## Task description
Please return every line below that contains the string "function".

## Rendered images with source text

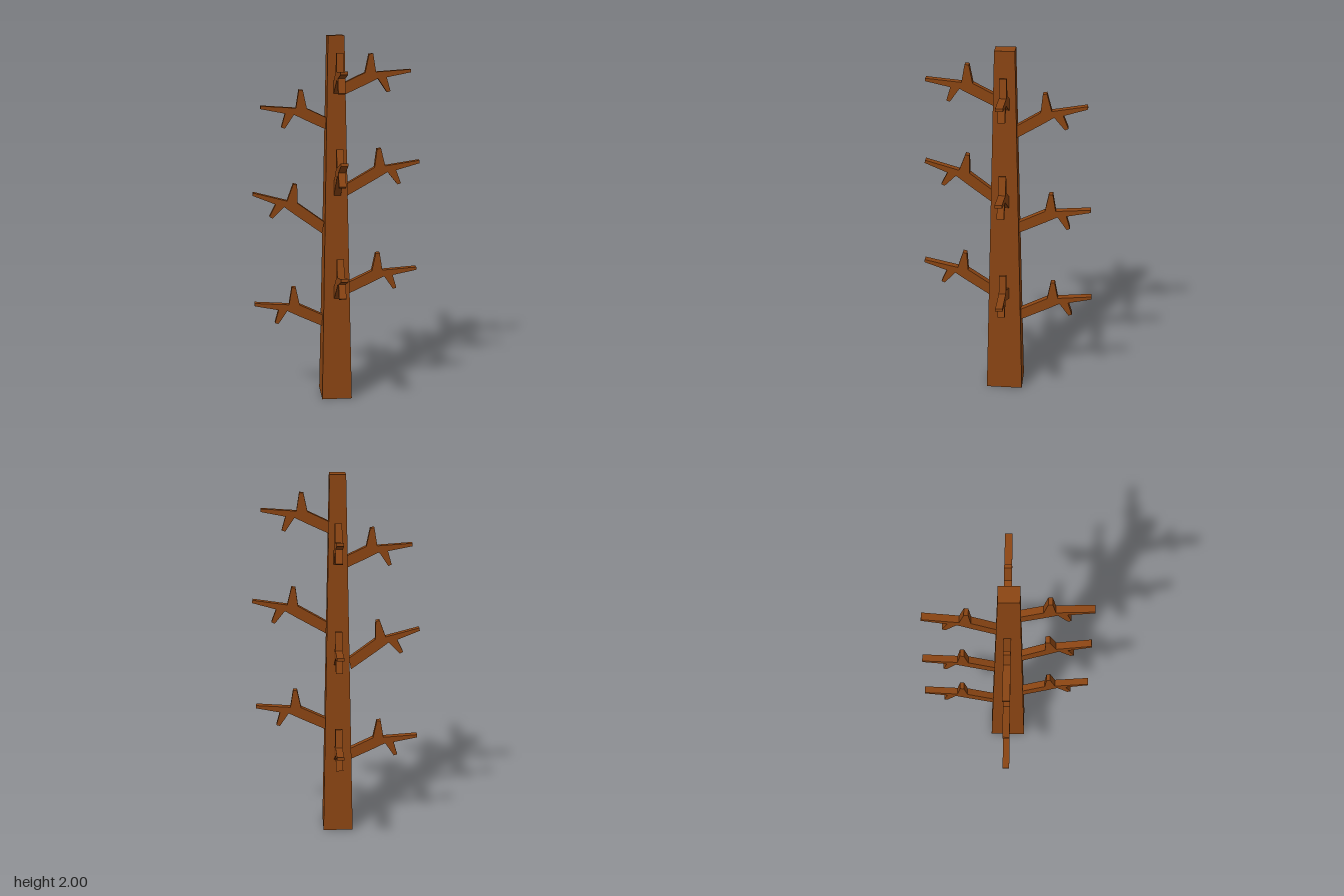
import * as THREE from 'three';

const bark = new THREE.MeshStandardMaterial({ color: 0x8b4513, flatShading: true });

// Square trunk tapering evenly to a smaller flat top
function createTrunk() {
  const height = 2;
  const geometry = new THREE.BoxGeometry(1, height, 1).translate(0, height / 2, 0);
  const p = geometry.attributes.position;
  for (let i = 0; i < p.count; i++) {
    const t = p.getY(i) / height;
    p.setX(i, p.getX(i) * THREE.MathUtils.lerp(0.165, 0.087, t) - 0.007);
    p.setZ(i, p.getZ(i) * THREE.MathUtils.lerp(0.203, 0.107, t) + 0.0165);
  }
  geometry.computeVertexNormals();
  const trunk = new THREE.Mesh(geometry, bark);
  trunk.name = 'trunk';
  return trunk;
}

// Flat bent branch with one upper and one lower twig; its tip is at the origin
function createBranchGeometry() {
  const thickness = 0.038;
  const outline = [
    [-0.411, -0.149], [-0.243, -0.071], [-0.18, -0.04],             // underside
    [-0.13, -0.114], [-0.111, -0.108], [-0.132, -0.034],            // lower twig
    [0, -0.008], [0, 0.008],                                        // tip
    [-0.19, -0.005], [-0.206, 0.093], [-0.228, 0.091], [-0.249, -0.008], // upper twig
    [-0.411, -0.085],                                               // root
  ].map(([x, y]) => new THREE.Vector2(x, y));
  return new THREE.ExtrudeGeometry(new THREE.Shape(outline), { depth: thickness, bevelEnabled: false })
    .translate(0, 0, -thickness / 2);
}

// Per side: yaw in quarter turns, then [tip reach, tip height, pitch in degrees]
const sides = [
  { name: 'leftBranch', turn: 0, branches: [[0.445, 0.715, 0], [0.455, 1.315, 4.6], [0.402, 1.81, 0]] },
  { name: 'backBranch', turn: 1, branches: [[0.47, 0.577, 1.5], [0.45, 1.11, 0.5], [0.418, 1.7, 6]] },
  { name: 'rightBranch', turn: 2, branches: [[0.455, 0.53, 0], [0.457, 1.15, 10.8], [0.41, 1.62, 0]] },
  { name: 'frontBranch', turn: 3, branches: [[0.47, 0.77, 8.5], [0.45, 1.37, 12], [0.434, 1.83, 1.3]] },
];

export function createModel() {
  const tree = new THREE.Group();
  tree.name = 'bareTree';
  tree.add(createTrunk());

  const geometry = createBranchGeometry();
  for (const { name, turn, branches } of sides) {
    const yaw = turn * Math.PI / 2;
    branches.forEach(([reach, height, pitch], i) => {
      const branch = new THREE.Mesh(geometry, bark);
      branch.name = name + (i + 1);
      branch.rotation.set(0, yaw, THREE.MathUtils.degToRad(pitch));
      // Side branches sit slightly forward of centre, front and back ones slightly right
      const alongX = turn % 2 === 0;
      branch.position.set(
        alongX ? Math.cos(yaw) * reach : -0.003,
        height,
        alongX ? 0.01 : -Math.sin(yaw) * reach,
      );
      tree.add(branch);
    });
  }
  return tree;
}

==

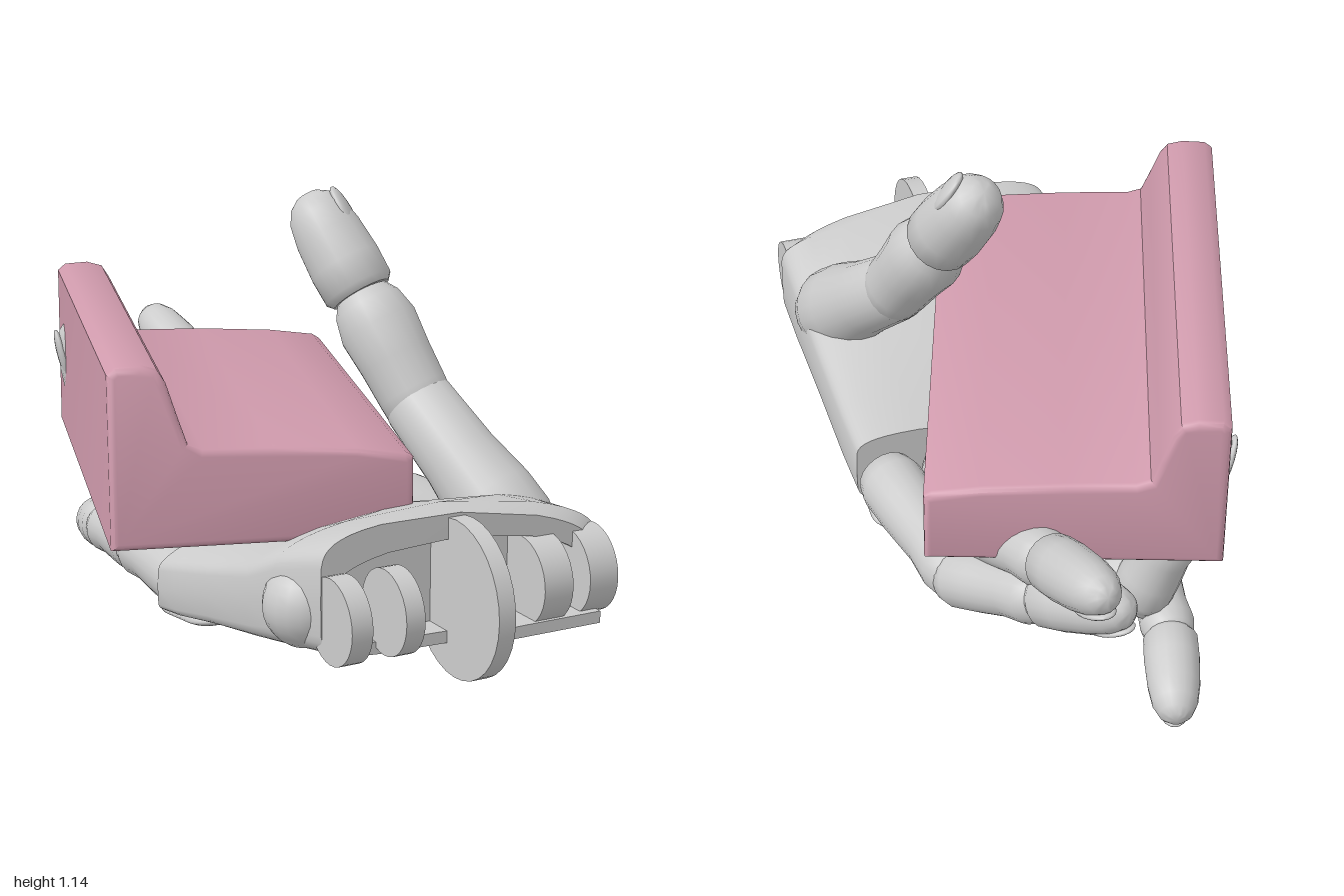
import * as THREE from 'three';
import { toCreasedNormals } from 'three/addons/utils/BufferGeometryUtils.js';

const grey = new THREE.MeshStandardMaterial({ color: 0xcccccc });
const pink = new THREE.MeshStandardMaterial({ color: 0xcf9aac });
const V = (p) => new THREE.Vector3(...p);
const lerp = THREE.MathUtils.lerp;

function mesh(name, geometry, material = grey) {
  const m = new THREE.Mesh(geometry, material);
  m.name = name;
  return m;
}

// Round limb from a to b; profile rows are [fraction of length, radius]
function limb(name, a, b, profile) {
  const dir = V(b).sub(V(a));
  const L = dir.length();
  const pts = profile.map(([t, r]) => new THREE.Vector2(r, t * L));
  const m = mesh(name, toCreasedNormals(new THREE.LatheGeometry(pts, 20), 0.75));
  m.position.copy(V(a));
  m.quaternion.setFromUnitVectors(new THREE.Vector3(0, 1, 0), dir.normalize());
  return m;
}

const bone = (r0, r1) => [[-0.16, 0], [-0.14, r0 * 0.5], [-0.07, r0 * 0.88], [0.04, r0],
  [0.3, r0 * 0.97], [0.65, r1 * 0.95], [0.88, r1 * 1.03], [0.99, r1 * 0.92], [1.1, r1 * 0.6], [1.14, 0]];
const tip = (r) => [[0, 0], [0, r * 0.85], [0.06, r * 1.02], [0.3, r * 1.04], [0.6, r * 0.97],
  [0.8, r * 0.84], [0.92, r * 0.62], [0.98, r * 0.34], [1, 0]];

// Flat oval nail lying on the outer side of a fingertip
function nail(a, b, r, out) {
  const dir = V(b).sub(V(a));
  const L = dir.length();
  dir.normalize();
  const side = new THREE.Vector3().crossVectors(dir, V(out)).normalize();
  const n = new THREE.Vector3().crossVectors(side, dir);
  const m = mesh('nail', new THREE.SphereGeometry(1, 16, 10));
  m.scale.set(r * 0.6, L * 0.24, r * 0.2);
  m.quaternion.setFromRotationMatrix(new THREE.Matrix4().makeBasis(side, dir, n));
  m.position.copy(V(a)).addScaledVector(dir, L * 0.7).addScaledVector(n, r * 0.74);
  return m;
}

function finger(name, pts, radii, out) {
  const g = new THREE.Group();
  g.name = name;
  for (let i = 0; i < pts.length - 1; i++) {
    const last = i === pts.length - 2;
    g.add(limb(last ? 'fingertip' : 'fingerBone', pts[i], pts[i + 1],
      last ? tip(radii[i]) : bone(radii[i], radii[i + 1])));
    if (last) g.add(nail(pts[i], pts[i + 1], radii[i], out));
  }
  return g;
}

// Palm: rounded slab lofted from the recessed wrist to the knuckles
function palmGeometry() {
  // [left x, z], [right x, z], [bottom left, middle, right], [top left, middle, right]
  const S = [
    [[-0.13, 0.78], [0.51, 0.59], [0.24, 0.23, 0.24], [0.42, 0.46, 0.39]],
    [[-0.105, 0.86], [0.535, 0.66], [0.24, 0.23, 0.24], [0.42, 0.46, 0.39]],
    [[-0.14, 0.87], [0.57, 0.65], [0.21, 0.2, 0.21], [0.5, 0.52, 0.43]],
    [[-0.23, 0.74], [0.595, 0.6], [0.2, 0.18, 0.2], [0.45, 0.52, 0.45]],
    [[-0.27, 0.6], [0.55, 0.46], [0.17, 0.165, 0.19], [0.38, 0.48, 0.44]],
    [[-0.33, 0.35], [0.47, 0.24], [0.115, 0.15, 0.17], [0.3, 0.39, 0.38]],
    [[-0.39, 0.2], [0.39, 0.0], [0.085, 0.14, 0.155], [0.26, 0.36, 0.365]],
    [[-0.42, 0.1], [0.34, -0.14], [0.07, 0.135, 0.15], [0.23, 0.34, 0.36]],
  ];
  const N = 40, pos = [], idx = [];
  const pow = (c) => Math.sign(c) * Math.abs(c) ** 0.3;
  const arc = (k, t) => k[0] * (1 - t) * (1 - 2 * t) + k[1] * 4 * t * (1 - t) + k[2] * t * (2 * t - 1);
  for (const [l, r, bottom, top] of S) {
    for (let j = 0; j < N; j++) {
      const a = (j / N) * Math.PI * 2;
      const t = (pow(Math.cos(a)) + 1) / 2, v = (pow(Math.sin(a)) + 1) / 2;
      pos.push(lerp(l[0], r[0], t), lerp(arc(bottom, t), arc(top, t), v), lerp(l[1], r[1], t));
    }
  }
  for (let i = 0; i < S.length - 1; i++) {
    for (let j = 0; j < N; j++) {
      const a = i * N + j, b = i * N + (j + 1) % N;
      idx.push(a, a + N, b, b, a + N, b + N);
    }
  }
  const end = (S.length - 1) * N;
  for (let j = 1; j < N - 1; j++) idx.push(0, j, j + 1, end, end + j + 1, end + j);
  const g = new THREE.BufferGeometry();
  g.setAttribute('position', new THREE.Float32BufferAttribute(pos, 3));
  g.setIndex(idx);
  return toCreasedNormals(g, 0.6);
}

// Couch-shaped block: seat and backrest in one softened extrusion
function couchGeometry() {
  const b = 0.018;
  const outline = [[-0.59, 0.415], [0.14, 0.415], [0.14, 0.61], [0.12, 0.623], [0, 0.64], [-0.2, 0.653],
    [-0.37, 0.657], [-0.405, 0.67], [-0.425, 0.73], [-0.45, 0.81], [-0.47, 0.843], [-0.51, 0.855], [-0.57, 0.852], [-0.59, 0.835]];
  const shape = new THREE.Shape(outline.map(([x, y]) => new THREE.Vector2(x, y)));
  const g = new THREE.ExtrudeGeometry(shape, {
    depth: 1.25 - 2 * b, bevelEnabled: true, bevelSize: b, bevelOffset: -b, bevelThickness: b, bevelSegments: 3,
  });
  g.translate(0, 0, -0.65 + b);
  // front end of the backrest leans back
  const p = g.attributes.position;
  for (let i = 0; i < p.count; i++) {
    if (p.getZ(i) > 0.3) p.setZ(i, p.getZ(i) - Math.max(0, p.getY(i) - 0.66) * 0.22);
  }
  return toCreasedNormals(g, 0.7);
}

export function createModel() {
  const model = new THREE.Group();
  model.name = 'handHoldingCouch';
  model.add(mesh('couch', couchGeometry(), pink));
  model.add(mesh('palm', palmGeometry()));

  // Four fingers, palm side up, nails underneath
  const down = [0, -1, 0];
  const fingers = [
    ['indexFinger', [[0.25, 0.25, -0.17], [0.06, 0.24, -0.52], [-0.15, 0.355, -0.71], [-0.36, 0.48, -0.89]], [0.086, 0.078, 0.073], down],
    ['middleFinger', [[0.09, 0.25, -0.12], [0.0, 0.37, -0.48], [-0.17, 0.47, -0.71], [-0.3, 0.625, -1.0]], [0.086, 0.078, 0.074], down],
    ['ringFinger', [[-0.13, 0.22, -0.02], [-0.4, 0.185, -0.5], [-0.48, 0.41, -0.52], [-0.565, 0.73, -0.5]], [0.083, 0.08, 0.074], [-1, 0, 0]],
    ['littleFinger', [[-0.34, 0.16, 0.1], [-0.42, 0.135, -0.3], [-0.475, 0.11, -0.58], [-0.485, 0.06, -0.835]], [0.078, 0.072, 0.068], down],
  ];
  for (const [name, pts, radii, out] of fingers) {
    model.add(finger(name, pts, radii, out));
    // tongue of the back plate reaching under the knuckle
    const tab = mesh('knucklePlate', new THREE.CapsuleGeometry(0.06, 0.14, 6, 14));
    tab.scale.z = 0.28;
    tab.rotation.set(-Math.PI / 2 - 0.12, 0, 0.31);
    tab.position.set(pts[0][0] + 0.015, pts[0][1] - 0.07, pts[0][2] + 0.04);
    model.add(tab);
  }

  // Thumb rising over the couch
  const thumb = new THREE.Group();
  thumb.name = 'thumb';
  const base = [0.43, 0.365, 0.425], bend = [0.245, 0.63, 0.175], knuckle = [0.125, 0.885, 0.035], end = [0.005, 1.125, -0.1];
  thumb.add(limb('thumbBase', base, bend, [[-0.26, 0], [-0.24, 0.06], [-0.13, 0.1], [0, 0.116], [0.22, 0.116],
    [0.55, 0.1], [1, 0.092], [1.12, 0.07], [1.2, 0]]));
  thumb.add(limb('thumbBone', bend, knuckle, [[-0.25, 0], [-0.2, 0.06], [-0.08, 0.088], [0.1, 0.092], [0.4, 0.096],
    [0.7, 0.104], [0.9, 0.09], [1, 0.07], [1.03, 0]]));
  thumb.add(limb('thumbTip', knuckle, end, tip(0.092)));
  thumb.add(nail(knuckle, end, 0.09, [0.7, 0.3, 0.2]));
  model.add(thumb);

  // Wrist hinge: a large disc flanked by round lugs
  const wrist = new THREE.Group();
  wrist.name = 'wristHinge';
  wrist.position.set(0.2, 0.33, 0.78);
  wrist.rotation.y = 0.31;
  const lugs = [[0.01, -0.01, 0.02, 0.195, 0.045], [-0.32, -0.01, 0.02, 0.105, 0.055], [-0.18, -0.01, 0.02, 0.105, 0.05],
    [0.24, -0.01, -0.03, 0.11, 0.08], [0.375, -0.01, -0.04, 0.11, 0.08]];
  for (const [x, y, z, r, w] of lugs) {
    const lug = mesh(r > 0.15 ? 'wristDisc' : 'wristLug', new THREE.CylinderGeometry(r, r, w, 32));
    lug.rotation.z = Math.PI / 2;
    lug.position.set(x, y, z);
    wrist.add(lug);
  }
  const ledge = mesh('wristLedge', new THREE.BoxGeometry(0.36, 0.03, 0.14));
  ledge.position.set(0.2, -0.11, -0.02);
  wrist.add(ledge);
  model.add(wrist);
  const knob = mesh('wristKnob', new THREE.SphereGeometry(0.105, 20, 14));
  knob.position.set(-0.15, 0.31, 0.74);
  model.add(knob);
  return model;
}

...

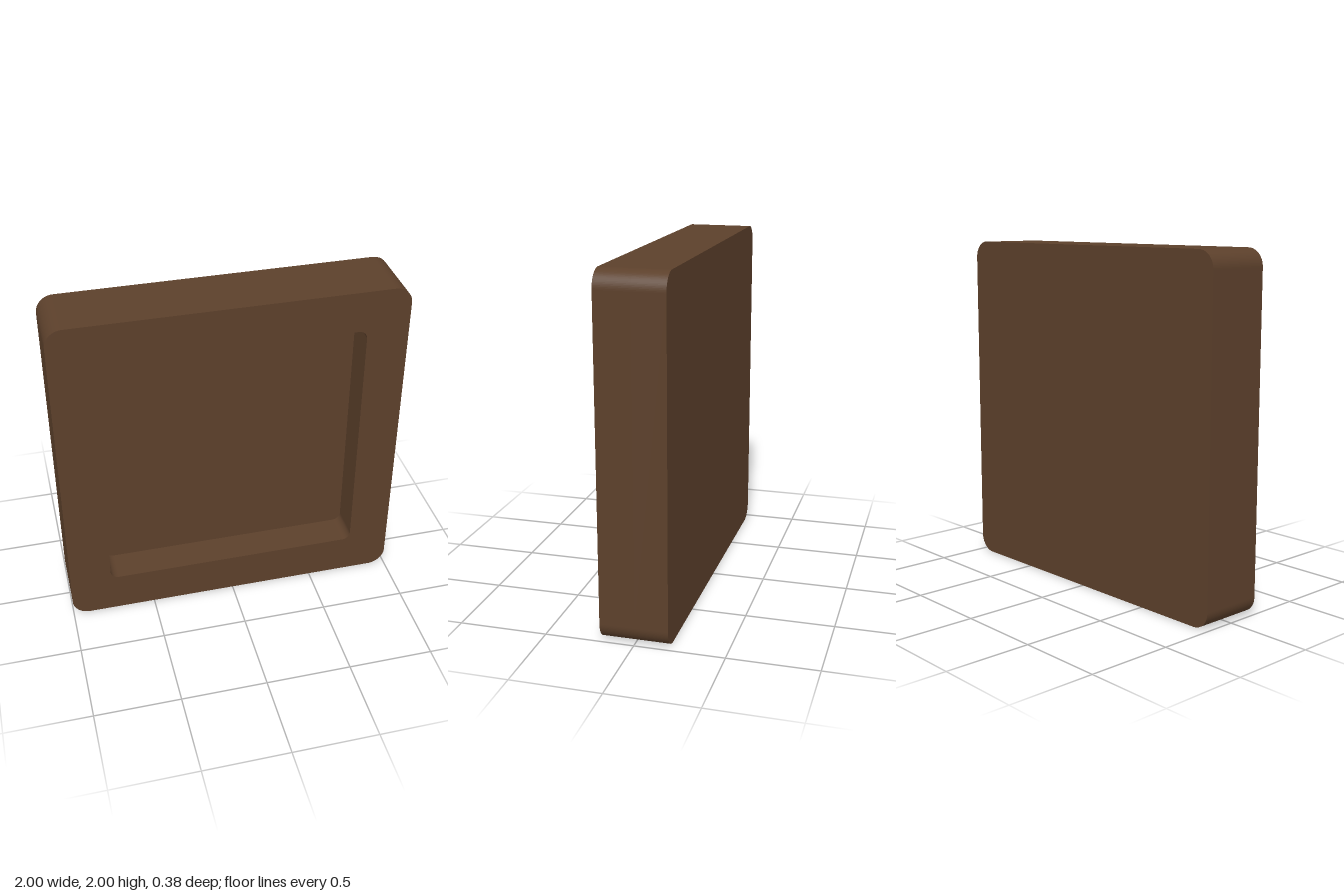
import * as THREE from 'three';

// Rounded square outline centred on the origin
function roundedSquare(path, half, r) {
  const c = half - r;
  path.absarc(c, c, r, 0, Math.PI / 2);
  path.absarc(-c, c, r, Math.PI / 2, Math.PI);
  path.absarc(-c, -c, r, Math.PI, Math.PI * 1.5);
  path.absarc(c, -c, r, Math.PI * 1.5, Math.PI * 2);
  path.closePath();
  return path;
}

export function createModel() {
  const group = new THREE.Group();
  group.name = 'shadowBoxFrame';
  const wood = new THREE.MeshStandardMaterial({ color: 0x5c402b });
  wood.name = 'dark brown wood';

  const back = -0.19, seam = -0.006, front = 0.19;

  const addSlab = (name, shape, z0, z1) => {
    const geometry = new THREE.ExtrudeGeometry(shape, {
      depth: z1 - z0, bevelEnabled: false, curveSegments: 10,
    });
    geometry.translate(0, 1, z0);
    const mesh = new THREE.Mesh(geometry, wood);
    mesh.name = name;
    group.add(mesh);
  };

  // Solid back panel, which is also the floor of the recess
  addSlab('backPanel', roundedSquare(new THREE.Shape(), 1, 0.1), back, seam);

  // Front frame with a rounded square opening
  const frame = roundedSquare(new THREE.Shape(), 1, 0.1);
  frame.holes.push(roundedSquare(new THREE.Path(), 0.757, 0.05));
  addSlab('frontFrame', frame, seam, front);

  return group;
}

## Task output
function createTrunk() {
function createBranchGeometry() {
export function createModel() {
function mesh(name, geometry, material = grey) {
function limb(name, a, b, profile) {
function nail(a, b, r, out) {
function finger(name, pts, radii, out) {
function palmGeometry() {
function couchGeometry() {
export function createModel() {
function roundedSquare(path, half, r) {
export function createModel() {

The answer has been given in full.